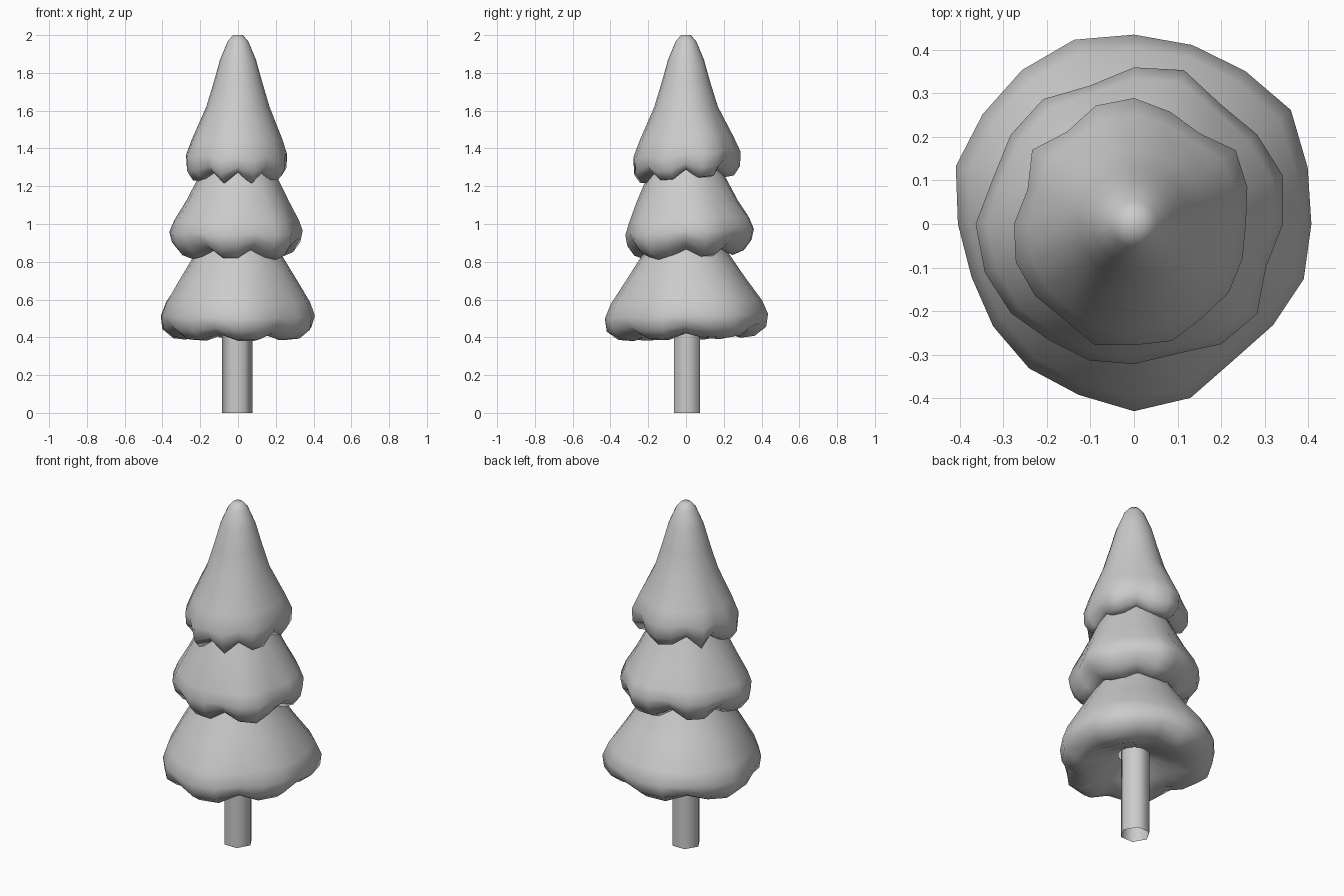
import bpy, bmesh, math

if "Cube" in bpy.data.objects:
    bpy.data.objects.remove(bpy.data.objects["Cube"])

SEG = 20  # segments around every foliage tier


def finish(bm, name):
    bmesh.ops.recalc_face_normals(bm, faces=bm.faces)
    mesh = bpy.data.meshes.new(name)
    bm.to_mesh(mesh)
    bm.free()
    for p in mesh.polygons:
        p.use_smooth = True
    obj = bpy.data.objects.new(name, mesh)
    bpy.context.collection.objects.link(obj)
    return obj


def lobe_depth(i, valleys):
    """0 in a valley between two lobes, rising to 1 in a lobe's middle."""
    start = max([v for v in valleys if v <= i], default=valleys[-1] - SEG)
    end = min([v for v in valleys if v > i], default=valleys[0] + SEG)
    return math.sin(math.pi * (i - start) / (end - start))


def tier(name, profile, rim, valleys, pinch=0.07, lift=0.055, tilt=0.05):
    """Lathe a profile of (radius factor, z, lobe weight) around a lobed rim."""
    bm = bmesh.new()
    mean = sum(rim) / SEG
    rings = []
    for f, z, w in profile:
        ring = []
        for i in range(SEG):
            a = 2 * math.pi * i / SEG
            v = 1 - lobe_depth(i, valleys)
            low = max(w - 1, 0)           # weight above 1 = lower lip of the lobes
            r = f * (mean + (rim[i] - mean) * min(w, 1)) * (1 - pinch * v * low)
            y = r * math.sin(a)
            ring.append(bm.verts.new((r * math.cos(a), y,
                                      z + lift * v * low + tilt * y * min(w, 1))))
        rings.append(ring)
    for a, b in zip(rings, rings[1:]):
        for i in range(SEG):
            j = (i + 1) % SEG
            bm.faces.new((a[i], a[j], b[j], b[i]))
    bm.faces.new(rings[0])
    return finish(bm, name)


# Trunk: open six-sided tube
bm = bmesh.new()
bmesh.ops.create_cone(bm, segments=6, cap_ends=False, radius1=0.08,
                      radius2=0.08, depth=0.6)
xs = [v.co.x for v in bm.verts]
turn = 0 if max(xs) > 0.079 else math.pi / 6
for v in bm.verts:
    x, y = v.co.x, v.co.y
    v.co.x = x * math.cos(turn) - y * math.sin(turn) - 0.004
    v.co.y = x * math.sin(turn) + y * math.cos(turn) + 0.006
    v.co.z += 0.3
trunk = finish(bm, "trunk")
bpy.context.view_layer.objects.active = trunk
trunk.select_set(True)
bpy.ops.object.shade_smooth_by_angle(angle=math.radians(65))

# Lower foliage
tier("lower_foliage",
     [(0.40, 0.95, 0), (0.53, 0.85, 0), (0.74, 0.71, 0.4), (0.93, 0.585, 0.9),
      (1.0, 0.51, 1.1), (0.98, 0.44, 1.5), (0.84, 0.392, 1.8),
      (0.68, 0.385, 1.8), (0.46, 0.43, 1.2), (0.20, 0.49, 0)],
     [.41, .42, .445, .435, .435, .435, .445, .44, .43, .43,
      .405, .395, .40, .41, .415, .43, .42, .39, .395, .41],
     [0, 4, 7, 11, 14, 17], lift=0.045, tilt=0.03)

# Middle foliage
tier("middle_foliage",
     [(0.42, 1.37, 0), (0.57, 1.27, 0), (0.78, 1.12, 0.4), (0.93, 1.02, 0.9),
      (1.0, 0.955, 1.2), (0.97, 0.895, 1.6), (0.86, 0.84, 2), (0.70, 0.818, 2),
      (0.48, 0.86, 1), (0.30, 0.91, 0)],
     [.347, .36, .35, .344, .372, .36, .338, .355, .35, .345,
      .365, .36, .35, .335, .33, .322, .318, .342, .35, .32],
     [0, 3, 6, 9, 13, 16], lift=0.05)

# Top foliage with rounded tip
tier("top_foliage",
     [(0.09, 2.0, 0), (0.19, 1.97, 0), (0.34, 1.87, 0), (0.46, 1.75, 0),
      (0.60, 1.62, 0.1), (0.87, 1.45, 0.7), (0.99, 1.36, 1.3),
      (0.98, 1.285, 1.7), (0.87, 1.237, 2), (0.70, 1.232, 2),
      (0.50, 1.28, 1), (0.35, 1.32, 0)],
     [.265, .277, .292, .265, .275, .292, .29, .27, .292, .265,
      .28, .288, .285, .28, .295, .287, .285, .275, .272, .265],
     [0, 3, 7, 9, 13, 15, 17], tilt=0.08)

........

[YOUR GOAL] Could you return the entire listing above verbatim while dropping each picture?

[RESPONSE AREA]
import bpy, bmesh, math

if "Cube" in bpy.data.objects:
    bpy.data.objects.remove(bpy.data.objects["Cube"])

SEG = 20  # segments around every foliage tier


def finish(bm, name):
    bmesh.ops.recalc_face_normals(bm, faces=bm.faces)
    mesh = bpy.data.meshes.new(name)
    bm.to_mesh(mesh)
    bm.free()
    for p in mesh.polygons:
        p.use_smooth = True
    obj = bpy.data.objects.new(name, mesh)
    bpy.context.collection.objects.link(obj)
    return obj


def lobe_depth(i, valleys):
    """0 in a valley between two lobes, rising to 1 in a lobe's middle."""
    start = max([v for v in valleys if v <= i], default=valleys[-1] - SEG)
    end = min([v for v in valleys if v > i], default=valleys[0] + SEG)
    return math.sin(math.pi * (i - start) / (end - start))


def tier(name, profile, rim, valleys, pinch=0.07, lift=0.055, tilt=0.05):
    """Lathe a profile of (radius factor, z, lobe weight) around a lobed rim."""
    bm = bmesh.new()
    mean = sum(rim) / SEG
    rings = []
    for f, z, w in profile:
        ring = []
        for i in range(SEG):
            a = 2 * math.pi * i / SEG
            v = 1 - lobe_depth(i, valleys)
            low = max(w - 1, 0)           # weight above 1 = lower lip of the lobes
            r = f * (mean + (rim[i] - mean) * min(w, 1)) * (1 - pinch * v * low)
            y = r * math.sin(a)
            ring.append(bm.verts.new((r * math.cos(a), y,
                                      z + lift * v * low + tilt * y * min(w, 1))))
        rings.append(ring)
    for a, b in zip(rings, rings[1:]):
        for i in range(SEG):
            j = (i + 1) % SEG
            bm.faces.new((a[i], a[j], b[j], b[i]))
    bm.faces.new(rings[0])
    return finish(bm, name)


# Trunk: open six-sided tube
bm = bmesh.new()
bmesh.ops.create_cone(bm, segments=6, cap_ends=False, radius1=0.08,
                      radius2=0.08, depth=0.6)
xs = [v.co.x for v in bm.verts]
turn = 0 if max(xs) > 0.079 else math.pi / 6
for v in bm.verts:
    x, y = v.co.x, v.co.y
    v.co.x = x * math.cos(turn) - y * math.sin(turn) - 0.004
    v.co.y = x * math.sin(turn) + y * math.cos(turn) + 0.006
    v.co.z += 0.3
trunk = finish(bm, "trunk")
bpy.context.view_layer.objects.active = trunk
trunk.select_set(True)
bpy.ops.object.shade_smooth_by_angle(angle=math.radians(65))

# Lower foliage
tier("lower_foliage",
     [(0.40, 0.95, 0), (0.53, 0.85, 0), (0.74, 0.71, 0.4), (0.93, 0.585, 0.9),
      (1.0, 0.51, 1.1), (0.98, 0.44, 1.5), (0.84, 0.392, 1.8),
      (0.68, 0.385, 1.8), (0.46, 0.43, 1.2), (0.20, 0.49, 0)],
     [.41, .42, .445, .435, .435, .435, .445, .44, .43, .43,
      .405, .395, .40, .41, .415, .43, .42, .39, .395, .41],
     [0, 4, 7, 11, 14, 17], lift=0.045, tilt=0.03)

# Middle foliage
tier("middle_foliage",
     [(0.42, 1.37, 0), (0.57, 1.27, 0), (0.78, 1.12, 0.4), (0.93, 1.02, 0.9),
      (1.0, 0.955, 1.2), (0.97, 0.895, 1.6), (0.86, 0.84, 2), (0.70, 0.818, 2),
      (0.48, 0.86, 1), (0.30, 0.91, 0)],
     [.347, .36, .35, .344, .372, .36, .338, .355, .35, .345,
      .365, .36, .35, .335, .33, .322, .318, .342, .35, .32],
     [0, 3, 6, 9, 13, 16], lift=0.05)

# Top foliage with rounded tip
tier("top_foliage",
     [(0.09, 2.0, 0), (0.19, 1.97, 0), (0.34, 1.87, 0), (0.46, 1.75, 0),
      (0.60, 1.62, 0.1), (0.87, 1.45, 0.7), (0.99, 1.36, 1.3),
      (0.98, 1.285, 1.7), (0.87, 1.237, 2), (0.70, 1.232, 2),
      (0.50, 1.28, 1), (0.35, 1.32, 0)],
     [.265, .277, .292, .265, .275, .292, .29, .27, .292, .265,
      .28, .288, .285, .28, .295, .287, .285, .275, .272, .265],
     [0, 3, 7, 9, 13, 15, 17], tilt=0.08)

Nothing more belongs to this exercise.